Help keep baby healthy this winter
Babies can't regulate their body temperature as well as adults so it's important to make sure they're not too hot or cold during the chilly winter months
Dressing your baby
When it's cold outside, keep your baby's head and hands covered with a hat and mittens. Add one more layer than you're wearing – although babies dressed in too many layers can be at risk of overheating so keep a check on them. As soon as you're inside, remove the outer layers.
Colds and fevers
If your baby has already caught a virus, being cold could make symptoms worse. A cold is no fun, although it's usually not serious. However, an accompanying fever or spike in temperature could be more so. If you have any concerns about your baby's temperature then seek medical advice.
Temperature: Below 36.4°C
Information: Very young babies sometimes become cold rather than hot when they're ill, so speak to your GP if you have any concerns. A temperature below 35°C is hypothermia. Initial symptoms include shivering, tiredness, fast breathing and cold or pale skin. Babies with hypothermia may also sometimes look healthy, be limp, unusually quiet or refuse to feed. If you see these symptoms then call an ambulance. While you're waiting, very carefully remove any wet clothes, gently dry your baby if necessary, and dress them in warm, clean clothes.
Information: This is generally considered as a normal temperature for babies.
Temperature: Above 37.5°C
Information: Anything above 37.5°C is a fever for children under five. Keep an eye on your baby and check their temperature regularly. Give plenty of fluids and, if your baby is over three months, consider giving them infant doses of paracetamol or ibuprofen. Check the dosage on the pack or bottle. Contact your doctor straight away if your baby is under three months and has a temperature of 38°C or more, or is three to six months old and has a temperature of 39°C or more.
Taking baby's temperature
When you need to take your baby's temperature, you can do it without disturbing them with a non-contact thermometer. After sweeping any hair to one side and making sure their forehead is free from perspiration, simply point the thermometer two-to-three centimetres from their forehead and press the 'Scan' button.
Out in the wind
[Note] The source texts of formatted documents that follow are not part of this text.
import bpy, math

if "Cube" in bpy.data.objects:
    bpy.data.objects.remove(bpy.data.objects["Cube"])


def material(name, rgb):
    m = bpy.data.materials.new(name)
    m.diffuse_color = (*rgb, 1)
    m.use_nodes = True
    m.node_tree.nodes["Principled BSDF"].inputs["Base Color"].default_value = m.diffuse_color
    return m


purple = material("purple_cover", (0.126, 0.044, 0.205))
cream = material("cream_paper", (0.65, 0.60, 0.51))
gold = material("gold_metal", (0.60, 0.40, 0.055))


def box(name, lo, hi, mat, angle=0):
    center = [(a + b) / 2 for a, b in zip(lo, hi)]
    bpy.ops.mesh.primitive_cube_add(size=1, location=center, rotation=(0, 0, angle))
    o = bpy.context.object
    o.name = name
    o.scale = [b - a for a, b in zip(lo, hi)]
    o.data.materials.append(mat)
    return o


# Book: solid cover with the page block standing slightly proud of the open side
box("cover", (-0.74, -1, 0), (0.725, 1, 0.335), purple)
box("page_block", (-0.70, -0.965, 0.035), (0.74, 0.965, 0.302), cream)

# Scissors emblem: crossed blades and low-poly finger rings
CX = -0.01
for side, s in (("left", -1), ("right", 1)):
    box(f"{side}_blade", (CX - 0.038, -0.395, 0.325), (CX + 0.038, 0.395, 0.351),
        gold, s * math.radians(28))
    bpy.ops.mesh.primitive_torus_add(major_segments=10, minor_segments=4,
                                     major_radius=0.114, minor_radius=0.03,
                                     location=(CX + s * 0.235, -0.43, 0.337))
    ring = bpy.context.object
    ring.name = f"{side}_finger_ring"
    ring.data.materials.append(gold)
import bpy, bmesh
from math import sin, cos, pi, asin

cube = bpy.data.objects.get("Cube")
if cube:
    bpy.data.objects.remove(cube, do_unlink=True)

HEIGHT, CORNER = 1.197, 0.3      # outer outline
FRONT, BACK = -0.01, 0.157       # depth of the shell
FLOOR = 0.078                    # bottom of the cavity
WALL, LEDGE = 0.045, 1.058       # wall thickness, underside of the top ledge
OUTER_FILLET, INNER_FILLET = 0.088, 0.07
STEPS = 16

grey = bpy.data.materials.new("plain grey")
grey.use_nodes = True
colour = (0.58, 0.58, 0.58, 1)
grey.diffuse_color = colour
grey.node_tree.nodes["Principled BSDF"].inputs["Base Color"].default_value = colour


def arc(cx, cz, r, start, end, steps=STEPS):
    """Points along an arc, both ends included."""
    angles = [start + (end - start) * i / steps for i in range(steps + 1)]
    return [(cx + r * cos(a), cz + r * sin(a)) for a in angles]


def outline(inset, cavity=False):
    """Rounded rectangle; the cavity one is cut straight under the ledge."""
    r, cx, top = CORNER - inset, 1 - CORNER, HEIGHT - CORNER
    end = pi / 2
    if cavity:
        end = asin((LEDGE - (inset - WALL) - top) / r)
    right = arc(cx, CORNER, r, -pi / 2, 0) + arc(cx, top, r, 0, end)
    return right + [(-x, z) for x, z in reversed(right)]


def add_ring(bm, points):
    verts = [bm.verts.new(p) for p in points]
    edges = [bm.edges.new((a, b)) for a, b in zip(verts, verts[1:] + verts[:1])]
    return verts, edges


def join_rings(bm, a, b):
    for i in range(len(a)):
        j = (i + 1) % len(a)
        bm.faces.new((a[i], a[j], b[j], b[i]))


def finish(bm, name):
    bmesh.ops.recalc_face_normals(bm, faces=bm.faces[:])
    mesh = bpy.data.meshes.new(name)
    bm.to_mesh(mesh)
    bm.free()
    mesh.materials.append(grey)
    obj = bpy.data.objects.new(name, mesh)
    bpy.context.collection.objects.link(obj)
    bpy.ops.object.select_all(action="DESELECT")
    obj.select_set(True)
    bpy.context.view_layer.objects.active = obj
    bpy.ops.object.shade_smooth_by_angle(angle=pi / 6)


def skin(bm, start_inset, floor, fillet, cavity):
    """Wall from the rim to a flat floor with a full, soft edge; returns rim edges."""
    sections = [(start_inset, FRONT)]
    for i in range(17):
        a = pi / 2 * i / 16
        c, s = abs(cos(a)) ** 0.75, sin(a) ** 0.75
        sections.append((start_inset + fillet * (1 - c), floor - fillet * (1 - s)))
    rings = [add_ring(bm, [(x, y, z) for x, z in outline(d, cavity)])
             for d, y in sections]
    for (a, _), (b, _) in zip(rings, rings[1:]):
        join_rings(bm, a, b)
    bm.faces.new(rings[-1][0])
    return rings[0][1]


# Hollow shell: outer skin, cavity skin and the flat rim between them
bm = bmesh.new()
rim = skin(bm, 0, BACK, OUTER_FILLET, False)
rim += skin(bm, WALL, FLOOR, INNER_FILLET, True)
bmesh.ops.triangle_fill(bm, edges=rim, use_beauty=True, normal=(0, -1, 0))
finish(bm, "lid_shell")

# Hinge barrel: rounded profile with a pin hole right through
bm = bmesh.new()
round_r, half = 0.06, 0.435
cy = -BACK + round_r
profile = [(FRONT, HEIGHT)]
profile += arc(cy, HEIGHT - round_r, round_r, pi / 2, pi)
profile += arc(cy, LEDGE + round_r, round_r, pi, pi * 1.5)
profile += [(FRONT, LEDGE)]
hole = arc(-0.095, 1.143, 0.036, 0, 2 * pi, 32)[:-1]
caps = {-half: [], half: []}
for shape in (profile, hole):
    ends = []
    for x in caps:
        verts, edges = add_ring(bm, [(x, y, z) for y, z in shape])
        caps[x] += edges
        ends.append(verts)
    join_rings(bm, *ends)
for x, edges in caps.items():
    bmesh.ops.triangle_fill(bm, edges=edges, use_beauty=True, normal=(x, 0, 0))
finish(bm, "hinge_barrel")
Winter winds and cold breezes can dry out baby's sensitive skin. So when you go out this winter, help prevent dry skin by using a moisturiser for young faces. And because even the winter sun can cause sunburn, especially in bright snowy conditions, look for sun cream designed for babies and toddlers.